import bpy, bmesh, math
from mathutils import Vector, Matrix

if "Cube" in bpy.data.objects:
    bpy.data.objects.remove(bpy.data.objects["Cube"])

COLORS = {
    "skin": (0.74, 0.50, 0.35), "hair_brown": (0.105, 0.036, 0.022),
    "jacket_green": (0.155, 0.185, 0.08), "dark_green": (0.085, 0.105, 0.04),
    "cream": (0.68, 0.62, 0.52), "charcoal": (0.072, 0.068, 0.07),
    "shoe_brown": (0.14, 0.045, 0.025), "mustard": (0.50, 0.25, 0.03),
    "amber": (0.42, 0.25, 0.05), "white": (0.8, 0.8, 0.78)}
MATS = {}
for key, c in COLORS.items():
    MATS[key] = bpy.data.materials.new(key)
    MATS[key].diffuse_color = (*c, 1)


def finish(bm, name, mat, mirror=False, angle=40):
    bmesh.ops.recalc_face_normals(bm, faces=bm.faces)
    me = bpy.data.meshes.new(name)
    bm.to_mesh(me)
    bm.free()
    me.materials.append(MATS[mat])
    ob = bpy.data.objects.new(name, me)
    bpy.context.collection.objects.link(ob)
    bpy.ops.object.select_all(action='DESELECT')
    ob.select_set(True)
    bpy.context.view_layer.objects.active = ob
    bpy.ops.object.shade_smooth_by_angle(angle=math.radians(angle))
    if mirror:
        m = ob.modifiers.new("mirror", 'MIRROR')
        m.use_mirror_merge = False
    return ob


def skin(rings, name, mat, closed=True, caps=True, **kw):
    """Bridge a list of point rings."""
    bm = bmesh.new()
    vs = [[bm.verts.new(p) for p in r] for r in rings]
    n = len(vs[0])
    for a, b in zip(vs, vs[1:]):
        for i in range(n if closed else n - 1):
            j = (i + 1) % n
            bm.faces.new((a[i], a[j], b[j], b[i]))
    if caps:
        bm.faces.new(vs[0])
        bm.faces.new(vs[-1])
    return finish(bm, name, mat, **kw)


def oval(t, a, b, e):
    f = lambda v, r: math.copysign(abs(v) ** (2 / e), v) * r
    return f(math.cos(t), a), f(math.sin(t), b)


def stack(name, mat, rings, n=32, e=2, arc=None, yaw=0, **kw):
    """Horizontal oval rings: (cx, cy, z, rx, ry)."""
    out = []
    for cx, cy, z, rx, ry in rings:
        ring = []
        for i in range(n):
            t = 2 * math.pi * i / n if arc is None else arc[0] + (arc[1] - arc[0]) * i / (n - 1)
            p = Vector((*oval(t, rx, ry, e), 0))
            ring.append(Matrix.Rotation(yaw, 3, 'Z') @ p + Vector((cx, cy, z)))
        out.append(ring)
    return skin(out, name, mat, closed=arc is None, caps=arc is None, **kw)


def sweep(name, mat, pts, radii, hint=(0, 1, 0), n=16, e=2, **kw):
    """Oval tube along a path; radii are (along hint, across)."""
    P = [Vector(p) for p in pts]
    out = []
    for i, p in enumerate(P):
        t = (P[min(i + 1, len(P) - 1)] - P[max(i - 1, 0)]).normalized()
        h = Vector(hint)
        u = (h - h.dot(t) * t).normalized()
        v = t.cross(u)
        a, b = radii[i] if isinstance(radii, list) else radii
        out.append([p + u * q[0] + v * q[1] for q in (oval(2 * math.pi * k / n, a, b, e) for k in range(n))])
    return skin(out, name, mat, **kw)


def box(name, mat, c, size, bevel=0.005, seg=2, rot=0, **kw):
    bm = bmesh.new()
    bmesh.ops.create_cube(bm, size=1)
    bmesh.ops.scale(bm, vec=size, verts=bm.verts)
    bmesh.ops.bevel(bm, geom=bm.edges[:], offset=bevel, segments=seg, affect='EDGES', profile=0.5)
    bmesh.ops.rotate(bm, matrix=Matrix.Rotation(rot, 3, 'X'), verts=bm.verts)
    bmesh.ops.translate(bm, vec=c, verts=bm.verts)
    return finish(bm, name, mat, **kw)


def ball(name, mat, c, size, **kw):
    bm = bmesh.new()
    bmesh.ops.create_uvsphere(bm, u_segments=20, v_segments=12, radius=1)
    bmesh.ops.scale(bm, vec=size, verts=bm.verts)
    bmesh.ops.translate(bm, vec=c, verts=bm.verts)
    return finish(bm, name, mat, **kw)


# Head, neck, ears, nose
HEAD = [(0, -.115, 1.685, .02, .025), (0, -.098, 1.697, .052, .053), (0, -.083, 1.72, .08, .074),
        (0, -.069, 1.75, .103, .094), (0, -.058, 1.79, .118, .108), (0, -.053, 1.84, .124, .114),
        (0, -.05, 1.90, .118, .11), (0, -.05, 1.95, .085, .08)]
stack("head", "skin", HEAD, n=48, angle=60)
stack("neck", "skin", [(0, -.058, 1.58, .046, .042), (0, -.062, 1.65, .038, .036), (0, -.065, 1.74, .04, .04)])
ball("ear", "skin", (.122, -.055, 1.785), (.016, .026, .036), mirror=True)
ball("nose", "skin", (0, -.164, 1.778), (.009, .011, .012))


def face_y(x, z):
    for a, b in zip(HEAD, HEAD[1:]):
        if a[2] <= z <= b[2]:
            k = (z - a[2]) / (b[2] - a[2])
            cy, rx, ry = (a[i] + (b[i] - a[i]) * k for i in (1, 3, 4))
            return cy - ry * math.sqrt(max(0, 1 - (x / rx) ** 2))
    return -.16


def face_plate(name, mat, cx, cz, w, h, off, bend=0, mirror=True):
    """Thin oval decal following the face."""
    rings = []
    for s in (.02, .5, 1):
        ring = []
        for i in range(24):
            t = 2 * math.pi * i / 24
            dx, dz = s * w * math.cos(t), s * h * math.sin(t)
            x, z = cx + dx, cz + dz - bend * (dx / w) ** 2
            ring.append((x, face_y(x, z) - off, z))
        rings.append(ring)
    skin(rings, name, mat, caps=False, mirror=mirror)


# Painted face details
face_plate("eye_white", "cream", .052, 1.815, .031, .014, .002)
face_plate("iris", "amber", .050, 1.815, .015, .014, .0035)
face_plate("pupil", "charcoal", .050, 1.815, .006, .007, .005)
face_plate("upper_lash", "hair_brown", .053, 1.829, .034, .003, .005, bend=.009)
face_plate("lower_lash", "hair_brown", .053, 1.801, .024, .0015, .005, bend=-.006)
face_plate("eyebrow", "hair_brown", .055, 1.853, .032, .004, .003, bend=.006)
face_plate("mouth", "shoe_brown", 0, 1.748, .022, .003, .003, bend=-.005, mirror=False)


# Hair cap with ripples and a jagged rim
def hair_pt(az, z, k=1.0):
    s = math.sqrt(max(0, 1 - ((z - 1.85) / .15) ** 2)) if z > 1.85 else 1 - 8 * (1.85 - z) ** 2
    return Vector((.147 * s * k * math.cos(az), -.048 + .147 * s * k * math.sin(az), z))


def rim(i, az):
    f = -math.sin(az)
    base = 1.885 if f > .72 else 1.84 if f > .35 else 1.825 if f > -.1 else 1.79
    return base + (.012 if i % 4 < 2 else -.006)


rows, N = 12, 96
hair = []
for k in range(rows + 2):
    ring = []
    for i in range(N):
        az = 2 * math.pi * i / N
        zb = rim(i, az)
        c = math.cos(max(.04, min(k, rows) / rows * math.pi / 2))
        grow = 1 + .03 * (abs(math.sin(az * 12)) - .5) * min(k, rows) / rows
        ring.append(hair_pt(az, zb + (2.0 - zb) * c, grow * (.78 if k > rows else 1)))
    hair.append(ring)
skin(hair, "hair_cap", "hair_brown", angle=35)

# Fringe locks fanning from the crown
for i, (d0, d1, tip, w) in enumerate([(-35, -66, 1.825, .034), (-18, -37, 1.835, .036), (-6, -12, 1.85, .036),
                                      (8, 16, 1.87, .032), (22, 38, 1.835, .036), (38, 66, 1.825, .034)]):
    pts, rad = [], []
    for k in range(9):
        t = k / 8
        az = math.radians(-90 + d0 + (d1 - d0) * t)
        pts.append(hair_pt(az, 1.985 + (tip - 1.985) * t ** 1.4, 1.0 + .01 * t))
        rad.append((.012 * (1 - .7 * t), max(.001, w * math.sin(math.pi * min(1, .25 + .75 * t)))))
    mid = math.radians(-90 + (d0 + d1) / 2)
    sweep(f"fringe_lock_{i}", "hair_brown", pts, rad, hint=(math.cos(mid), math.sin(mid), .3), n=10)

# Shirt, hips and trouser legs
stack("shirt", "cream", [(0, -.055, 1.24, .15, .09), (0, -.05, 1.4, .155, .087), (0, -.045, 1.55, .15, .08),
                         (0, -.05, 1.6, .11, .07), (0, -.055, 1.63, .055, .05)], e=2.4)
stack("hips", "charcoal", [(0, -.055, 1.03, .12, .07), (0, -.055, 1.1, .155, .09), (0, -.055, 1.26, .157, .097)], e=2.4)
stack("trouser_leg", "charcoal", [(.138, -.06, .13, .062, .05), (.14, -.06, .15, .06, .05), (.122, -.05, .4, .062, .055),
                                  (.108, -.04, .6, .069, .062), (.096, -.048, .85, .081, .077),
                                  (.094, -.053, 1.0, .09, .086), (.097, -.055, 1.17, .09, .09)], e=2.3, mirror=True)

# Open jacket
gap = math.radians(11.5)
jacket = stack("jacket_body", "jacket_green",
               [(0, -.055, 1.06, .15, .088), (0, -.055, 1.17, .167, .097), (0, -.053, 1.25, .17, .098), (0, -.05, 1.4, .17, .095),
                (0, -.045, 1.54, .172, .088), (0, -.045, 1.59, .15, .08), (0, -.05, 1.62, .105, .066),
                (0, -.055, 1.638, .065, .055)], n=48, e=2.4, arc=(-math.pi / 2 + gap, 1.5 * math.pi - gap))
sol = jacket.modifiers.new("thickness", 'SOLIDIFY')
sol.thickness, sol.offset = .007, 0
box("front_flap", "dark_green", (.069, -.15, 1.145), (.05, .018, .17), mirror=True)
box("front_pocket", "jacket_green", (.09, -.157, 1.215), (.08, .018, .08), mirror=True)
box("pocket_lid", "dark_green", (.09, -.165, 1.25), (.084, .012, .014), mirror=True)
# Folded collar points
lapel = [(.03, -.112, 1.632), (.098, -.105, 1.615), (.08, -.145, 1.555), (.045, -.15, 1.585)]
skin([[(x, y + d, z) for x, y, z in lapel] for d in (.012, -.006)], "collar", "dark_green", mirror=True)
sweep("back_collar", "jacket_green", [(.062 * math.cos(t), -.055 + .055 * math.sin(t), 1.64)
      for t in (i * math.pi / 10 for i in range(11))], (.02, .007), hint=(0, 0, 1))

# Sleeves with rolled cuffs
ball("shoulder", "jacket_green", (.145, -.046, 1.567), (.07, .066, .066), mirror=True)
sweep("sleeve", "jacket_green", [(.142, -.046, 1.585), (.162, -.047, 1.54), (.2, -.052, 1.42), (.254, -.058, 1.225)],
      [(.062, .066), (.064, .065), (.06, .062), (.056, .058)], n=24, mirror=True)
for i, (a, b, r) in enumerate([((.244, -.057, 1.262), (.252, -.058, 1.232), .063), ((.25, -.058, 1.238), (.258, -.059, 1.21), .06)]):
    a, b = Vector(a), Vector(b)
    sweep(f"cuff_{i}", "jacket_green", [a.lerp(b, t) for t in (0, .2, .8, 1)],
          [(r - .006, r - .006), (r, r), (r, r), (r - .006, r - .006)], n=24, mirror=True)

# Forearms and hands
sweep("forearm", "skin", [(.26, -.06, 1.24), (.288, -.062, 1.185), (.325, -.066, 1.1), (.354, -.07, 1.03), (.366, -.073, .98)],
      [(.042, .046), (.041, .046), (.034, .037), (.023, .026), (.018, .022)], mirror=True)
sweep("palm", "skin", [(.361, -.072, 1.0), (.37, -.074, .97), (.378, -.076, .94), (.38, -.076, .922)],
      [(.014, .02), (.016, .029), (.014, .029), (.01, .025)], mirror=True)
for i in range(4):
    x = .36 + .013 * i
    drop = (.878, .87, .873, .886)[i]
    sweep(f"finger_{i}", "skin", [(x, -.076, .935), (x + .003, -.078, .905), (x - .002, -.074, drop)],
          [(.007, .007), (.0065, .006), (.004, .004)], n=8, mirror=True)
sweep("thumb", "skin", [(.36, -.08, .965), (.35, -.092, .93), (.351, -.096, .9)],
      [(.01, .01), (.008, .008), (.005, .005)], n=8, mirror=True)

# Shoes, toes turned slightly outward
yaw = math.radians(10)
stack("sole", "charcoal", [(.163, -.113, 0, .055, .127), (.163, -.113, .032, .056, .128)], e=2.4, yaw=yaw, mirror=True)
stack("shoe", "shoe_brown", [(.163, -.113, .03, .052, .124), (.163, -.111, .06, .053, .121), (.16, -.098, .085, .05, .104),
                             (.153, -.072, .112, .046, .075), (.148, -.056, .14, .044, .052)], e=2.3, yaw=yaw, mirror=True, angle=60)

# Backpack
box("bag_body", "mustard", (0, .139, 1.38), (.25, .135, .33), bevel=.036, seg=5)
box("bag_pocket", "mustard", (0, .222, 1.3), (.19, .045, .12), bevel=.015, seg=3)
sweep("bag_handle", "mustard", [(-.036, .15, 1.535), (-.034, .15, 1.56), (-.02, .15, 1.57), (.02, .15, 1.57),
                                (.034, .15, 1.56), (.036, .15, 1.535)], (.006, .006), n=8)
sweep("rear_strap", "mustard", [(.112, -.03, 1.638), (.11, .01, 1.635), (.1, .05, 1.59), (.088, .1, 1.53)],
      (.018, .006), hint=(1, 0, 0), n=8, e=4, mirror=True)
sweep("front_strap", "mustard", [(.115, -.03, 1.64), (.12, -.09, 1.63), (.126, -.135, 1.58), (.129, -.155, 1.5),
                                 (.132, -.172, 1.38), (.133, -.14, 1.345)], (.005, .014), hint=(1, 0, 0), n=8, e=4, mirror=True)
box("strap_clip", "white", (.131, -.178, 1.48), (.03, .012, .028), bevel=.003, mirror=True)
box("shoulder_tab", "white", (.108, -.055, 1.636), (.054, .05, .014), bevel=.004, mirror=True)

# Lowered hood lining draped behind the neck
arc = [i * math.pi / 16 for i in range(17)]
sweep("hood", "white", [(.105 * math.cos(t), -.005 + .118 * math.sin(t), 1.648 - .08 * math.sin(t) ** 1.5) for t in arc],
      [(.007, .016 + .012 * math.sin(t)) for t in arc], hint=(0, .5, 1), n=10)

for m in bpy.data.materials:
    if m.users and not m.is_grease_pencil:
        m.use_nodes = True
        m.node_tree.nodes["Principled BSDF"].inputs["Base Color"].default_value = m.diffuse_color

----------

Select the lines in this material that hold the word "bevel", leaving none out.

Reply to the exercise:
def box(name, mat, c, size, bevel=0.005, seg=2, rot=0, **kw):
    bmesh.ops.bevel(bm, geom=bm.edges[:], offset=bevel, segments=seg, affect='EDGES', profile=0.5)
box("bag_body", "mustard", (0, .139, 1.38), (.25, .135, .33), bevel=.036, seg=5)
box("bag_pocket", "mustard", (0, .222, 1.3), (.19, .045, .12), bevel=.015, seg=3)
box("strap_clip", "white", (.131, -.178, 1.48), (.03, .012, .028), bevel=.003, mirror=True)
box("shoulder_tab", "white", (.108, -.055, 1.636), (.054, .05, .014), bevel=.004, mirror=True)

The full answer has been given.